Reports of the noise coming from Reading’s waterfront and mountaintop recreation areas may be exaggerated, Police Chief Richard Tornielli said.
“I think there’s a lot of drama whipped up about both of these locations that isn’t supported by the facts,” he said Tuesday at a City Council committee of the whole meeting. “And I think that’s a disservice to the work that our officers are doing.”
Though citations for noise have been issued at both locations, he said, so far this year, city police received only 16 calls for noise at Riverfront Park and nine for noise at the Pagoda.
“So there were only 25 incidents (of noise) reported to the police during that time frame,” Tornielli said.
Since 2019, Riverfront Park, south of Reading Area Community College, has become a popular destination for picnicking. The approximately 7-acre stretch, owned by the Reading Redevelopment Authority, has been dubbed Penske Beach on social media because of its proximity to Penske Truck Leasing, 255 Riverfront Drive.
Last week, Ryan Lineaweaver, president of West Reading Borough Council, and Don Pottiger, manager of Lower Alsace Township, addressed City Council with pleas for help with quality-of-life issues affecting the residents of neighboring municipalities.
“We’ve been dealing with hours of deafening music, flowing unabated across the (Schuylkill) river and into West Reading and beyond, sometimes daily,” Lineaweaver said.
West Reading Police Chief Wayne Holben said he has been in touch with Tornielli about the issue.
“The borough’s police department appreciates the good working relationship it has with Chief Tornielli and the city’s police department,” Holben said Wednesday.
“We are confident the Reading police are working diligently to improve the conditions at Riverfront Drive,” he said.
Other areas, incidents
Not all the loud music and other noise blamed on Reading’s waterfront originate there, Tornielli said.
“We investigated a report of loud music at Riverfront Park yesterday (July 4) that was actually emanating from West Reading,” Tornielli said.
City police, he said, also found some of the loud music and other noises heard on both sides of the river were coming from a gathering spot in Cumru Township.
Noise is not the only problem at the city’s riverfront and mountaintop recreational areas.
Police received 15 calls requesting service for other issues at the two locations, Tornielli said. Three involved dirt bike incidents, he noted, and two were reckless-driving complaints.
“We respond to the calls as soon as we get them or as best and as quickly as we can at both locations,” he said.
Police records show a total of 236 incidents on the mountain, but Tornielli said that figure is deceptive. Most of those incidents — 196 — were generated by the department’s proactive patrols and were not a result of complaint calls, he said.

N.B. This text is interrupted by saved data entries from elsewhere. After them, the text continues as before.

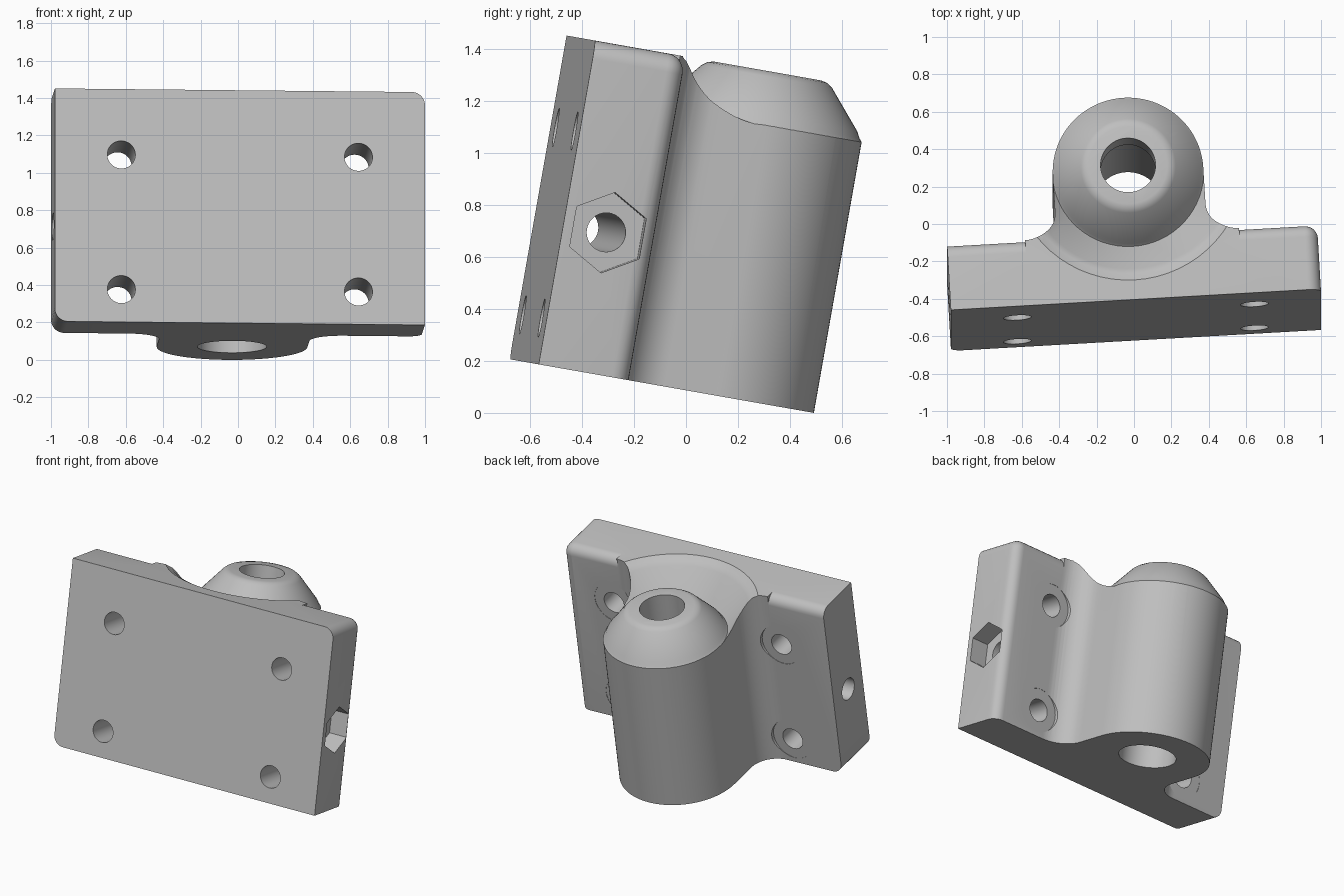
import bpy, bmesh
from math import radians, cos, sin, pi
from mathutils import Matrix, Vector

if "Cube" in bpy.data.objects:
    bpy.data.objects.remove(bpy.data.objects["Cube"])

HALF_W, THICK, HEIGHT = 0.991, 0.355, 1.264
BARREL_Y, BARREL_R, FILLET = 0.73, 0.403, 0.17
EDGE = 0.07

grey = bpy.data.materials.new("plain_grey")
grey.use_nodes = True
colour = (0.52, 0.52, 0.52, 1)
grey.diffuse_color = colour
grey.node_tree.nodes["Principled BSDF"].inputs["Base Color"].default_value = colour


def arc(cx, cy, r, start, end, n):
    angles = [radians(start + (end - start) * i / n) for i in range(n + 1)]
    return [(cx + r * cos(a), cy + r * sin(a)) for a in angles]


def finish(name, bm):
    bmesh.ops.recalc_face_normals(bm, faces=bm.faces)
    mesh = bpy.data.meshes.new(name)
    bm.to_mesh(mesh)
    bm.free()
    mesh.materials.append(grey)
    ob = bpy.data.objects.new(name, mesh)
    bpy.context.collection.objects.link(ob)
    return ob


def prism(points, offset):
    """Extrude a closed outline of 3D points."""
    bm = bmesh.new()
    face = bm.faces.new([bm.verts.new(p) for p in points])
    ext = bmesh.ops.extrude_face_region(bm, geom=[face])
    moved = [g for g in ext["geom"] if isinstance(g, bmesh.types.BMVert)]
    bmesh.ops.translate(bm, verts=moved, vec=offset)
    return bm


def rod(name, centre, axis, radius, depth, sides=48):
    bm = bmesh.new()
    bmesh.ops.create_cone(bm, cap_ends=True, segments=sides, radius1=radius,
                          radius2=radius, depth=depth)
    turn = {"X": Matrix.Rotation(pi / 2, 4, "Y"),
            "Y": Matrix.Rotation(pi / 2, 4, "X"), "Z": Matrix()}[axis]
    bm.transform(Matrix.Translation(centre) @ turn)
    return finish(name, bm)


def combine(target, tool, operation="DIFFERENCE"):
    mod = target.modifiers.new("combine", "BOOLEAN")
    mod.object, mod.operation, mod.solver = tool, operation, "EXACT"
    bpy.context.view_layer.objects.active = target
    bpy.ops.object.modifier_apply(modifier=mod.name)
    bpy.data.objects.remove(tool)


# Mounting plate: two opposite corners are rounded
outline = [(HALF_W, 0)]
outline += arc(HALF_W - EDGE, HEIGHT - EDGE, EDGE, 0, 90, 8)
outline += [(-HALF_W, HEIGHT)]
outline += arc(-HALF_W + EDGE, EDGE, EDGE, 180, 270, 8)
bm = prism([(x, 0, z) for x, z in outline], (0, THICK, 0))

# Soft back edge along the top and one end
soft = []
for e in bm.edges:
    mid = (e.verts[0].co + e.verts[1].co) / 2
    on_back = all(v.co.y > THICK - 0.001 for v in e.verts)
    if on_back and mid.z > 0.01 and (mid.x > HALF_W - EDGE or mid.z > HEIGHT - 0.01):
        soft.append(e)
bmesh.ops.bevel(bm, geom=soft, offset=EDGE * 0.95, segments=6, profile=0.5, affect="EDGES")
bracket = finish("bracket_body", bm)

# Barrel with filleted neck
side = FILLET + BARREL_R
section = [(-side, 0.2)]
section += arc(-side, THICK + FILLET, FILLET, -90, 0, 12)
section += arc(0, BARREL_Y, BARREL_R, 180, 0, 48)
section += arc(side, THICK + FILLET, FILLET, 180, 270, 12)
section += [(side, 0.2)]
barrel = finish("barrel", prism([(x, y, 0) for x, y in section], (0, 0, HEIGHT)))
combine(bracket, barrel, "UNION")

# Conical groove around the top of the barrel
profile = [(0.20, 1.30), (0.21, 1.264), (0.235, 1.258), (0.255, 1.243), (0.38, 1.095),
           (0.393, 1.07), (0.405, 1.055), (0.42, 1.07), (0.555, 1.222), (0.585, 1.247),
           (0.62, 1.26), (0.66, 1.30)]
bm = bmesh.new()
STEPS = 64
rings = []
for i in range(STEPS):
    a = 2 * pi * i / STEPS
    rings.append([bm.verts.new((r * cos(a), BARREL_Y + r * sin(a), z)) for r, z in profile])
for i in range(STEPS):
    here, after = rings[i], rings[(i + 1) % STEPS]
    for j in range(len(profile)):
        k = (j + 1) % len(profile)
        bm.faces.new((here[j], after[j], after[k], here[k]))
combine(bracket, finish("groove_cutter", bm))

# Stepped bore: wide from below, narrow lip at the top
combine(bracket, rod("bore_cutter", (0, BARREL_Y, 0.4), "Z", 0.185, 1.32, 64))
combine(bracket, rod("lip_cutter", (0, BARREL_Y, 1.0), "Z", 0.147, 1.0, 64))

# Four mounting holes with clearance in the neck fillet
for x in (-0.635, 0.635):
    for z in (0.177, 0.908):
        combine(bracket, rod("hole_cutter", (x, 0.2, z), "Y", 0.075, 1.0))
        combine(bracket, rod("clearance_cutter", (x, THICK + 0.148, z), "Y", 0.145, 0.3))

# Cross hole with a hexagonal nut pocket at one end
combine(bracket, rod("cross_hole_cutter", (0, 0.175, 0.545), "X", 0.075, 3))
hexagon = [(HALF_W - 0.13, 0.175 + y, 0.545 + z) for y, z in arc(0, 0, 0.157, 30, 330, 5)]
combine(bracket, finish("nut_cutter", prism(hexagon, (0.5, 0, 0))))

# Tilt the part and rest it on the ground
mesh = bracket.data
mesh.transform(Matrix.Rotation(radians(-10), 4, "X") @ Matrix.Rotation(radians(3.3), 4, "Z"))
low = Vector([min(v.co[i] for v in mesh.vertices) for i in range(3)])
high = Vector([max(v.co[i] for v in mesh.vertices) for i in range(3)])
mid = (low + high) / 2
mesh.transform(Matrix.Translation((-mid.x, -mid.y, -low.z)))

bpy.ops.object.select_all(action="DESELECT")
bracket.select_set(True)
bpy.context.view_layer.objects.active = bracket
bpy.ops.object.shade_smooth_by_angle(angle=radians(32))
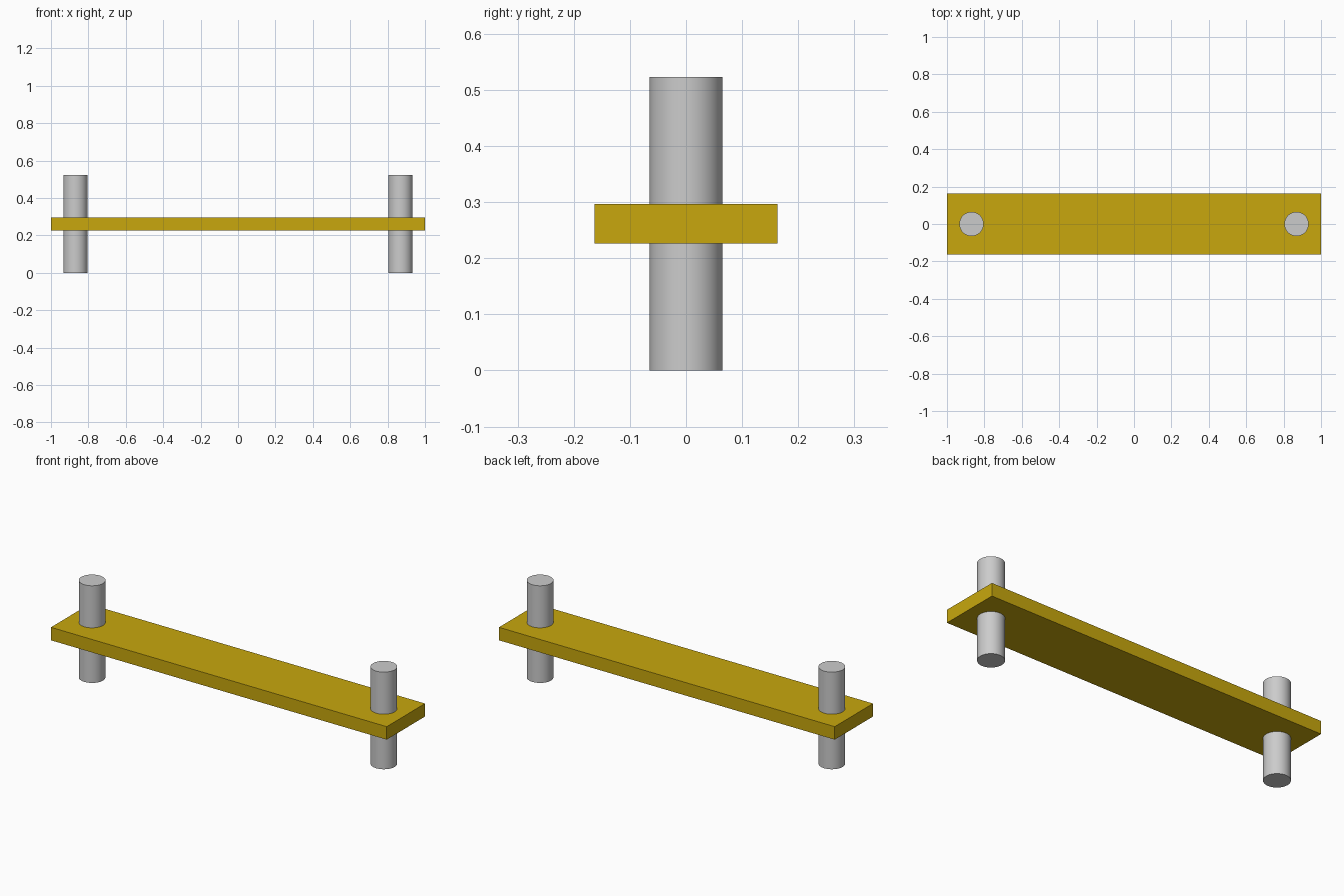
import bpy

if "Cube" in bpy.data.objects:
    bpy.data.objects.remove(bpy.data.objects["Cube"])

PIN_X, PIN_R, PIN_H = 0.869, 0.065, 0.523
PLATE_SIZE = (2.0, 0.326, 0.07)

yellow = bpy.data.materials.new("yellow")
yellow.diffuse_color = (0.58, 0.39, 0.004, 1)
yellow.use_nodes = True
yellow.node_tree.nodes["Principled BSDF"].inputs["Base Color"].default_value = yellow.diffuse_color

# Flat link plate, midway up the pins
bpy.ops.mesh.primitive_cube_add(size=1, location=(0, 0, PIN_H / 2))
plate = bpy.context.object
plate.name = "link_plate"
plate.scale = PLATE_SIZE
bpy.ops.object.transform_apply(location=False, rotation=False, scale=True)
plate.data.materials.append(yellow)


# Round pins passing through both ends of the plate
def add_pin(name, x):
    bpy.ops.mesh.primitive_cylinder_add(
        vertices=64, radius=PIN_R, depth=PIN_H, location=(x, 0, PIN_H / 2))
    bpy.context.object.name = name
    bpy.ops.object.shade_smooth_by_angle()


add_pin("left_pin", -PIN_X)
add_pin("right_pin", PIN_X)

“That means 80% of incidents that had to be addressed were proactive,” said Frank Denbowski, Mayor Eddie Moran’s chief of staff and acting city manager.
Knowing that helps the public build confidence in the police, he said.
“We hear the people being very concerned,” Denbowski said, “and we’re doing everything we can in a proactive way, and the chief is taking a lead on that, specifically at the two hot spots.”
Police routinely patrol the mountaintop and riverfront to prevent problems and will continue to do so, Tornielli said.
“We are deploying our officers up there as much as we can to get ahead of these problems, and I think it speaks for itself,” he said. “And hopefully it will continue to make an impact on those two areas.”
Tornielli said police recently collaborated with the public works department to secure the area around the Pagoda with gates and to paint yellow-curb no-parking zones along Riverfront Drive.
No-parking signs should be installed there this week or next, he said.
The newly painted yellow curbs on Riverfront Drive is expected to help cut down on the number — estimated in the hundreds — of those using Riverfront Park on weekends.
The measure is also aimed at alleviating traffic and parking congestion in the industrial park south of RACC.
“One of the complaints that we got about Riverfront Park was that folks bringing trucks back to Penske were having issues with the parking down there at the park,” the chief said.
The patrols and barricades at the Pagoda have decreased incidents in that area significantly, Tornielli said, and recent efforts are expected to yield the same results at Riverfront Park.
To prevent possible problems at Riverfront Park on Independence Day, the city barricaded Riverfront Drive where it intersects Canal and Franklin streets and stationed police with patrol cars there, he said.
Councilman Christopher Daubert said he appreciates all the efforts that are being made along the riverfront but is concerned objectionable activity will simply move to a different location.
Torneilli said police are on the lookout for that possibility.
Councilwoman Donna Reed also thanked the chief and police department.
“I appreciate everything you’re doing,” she said. “I’m sorry, you’re all going through this and this is taking the attention away from the rest of the city.”
The noise complaints are not diverting police from more serious crime, Tornielli said.
“One thing I want to assure everyone here and in the general public is these quality-of-life issues are not taking away from our priorities, which is to deal with the violent crime in the city,” he said. “We respond to these problems, but this isn’t taking our focus off of the real issues here.”
Source: Berkshire mont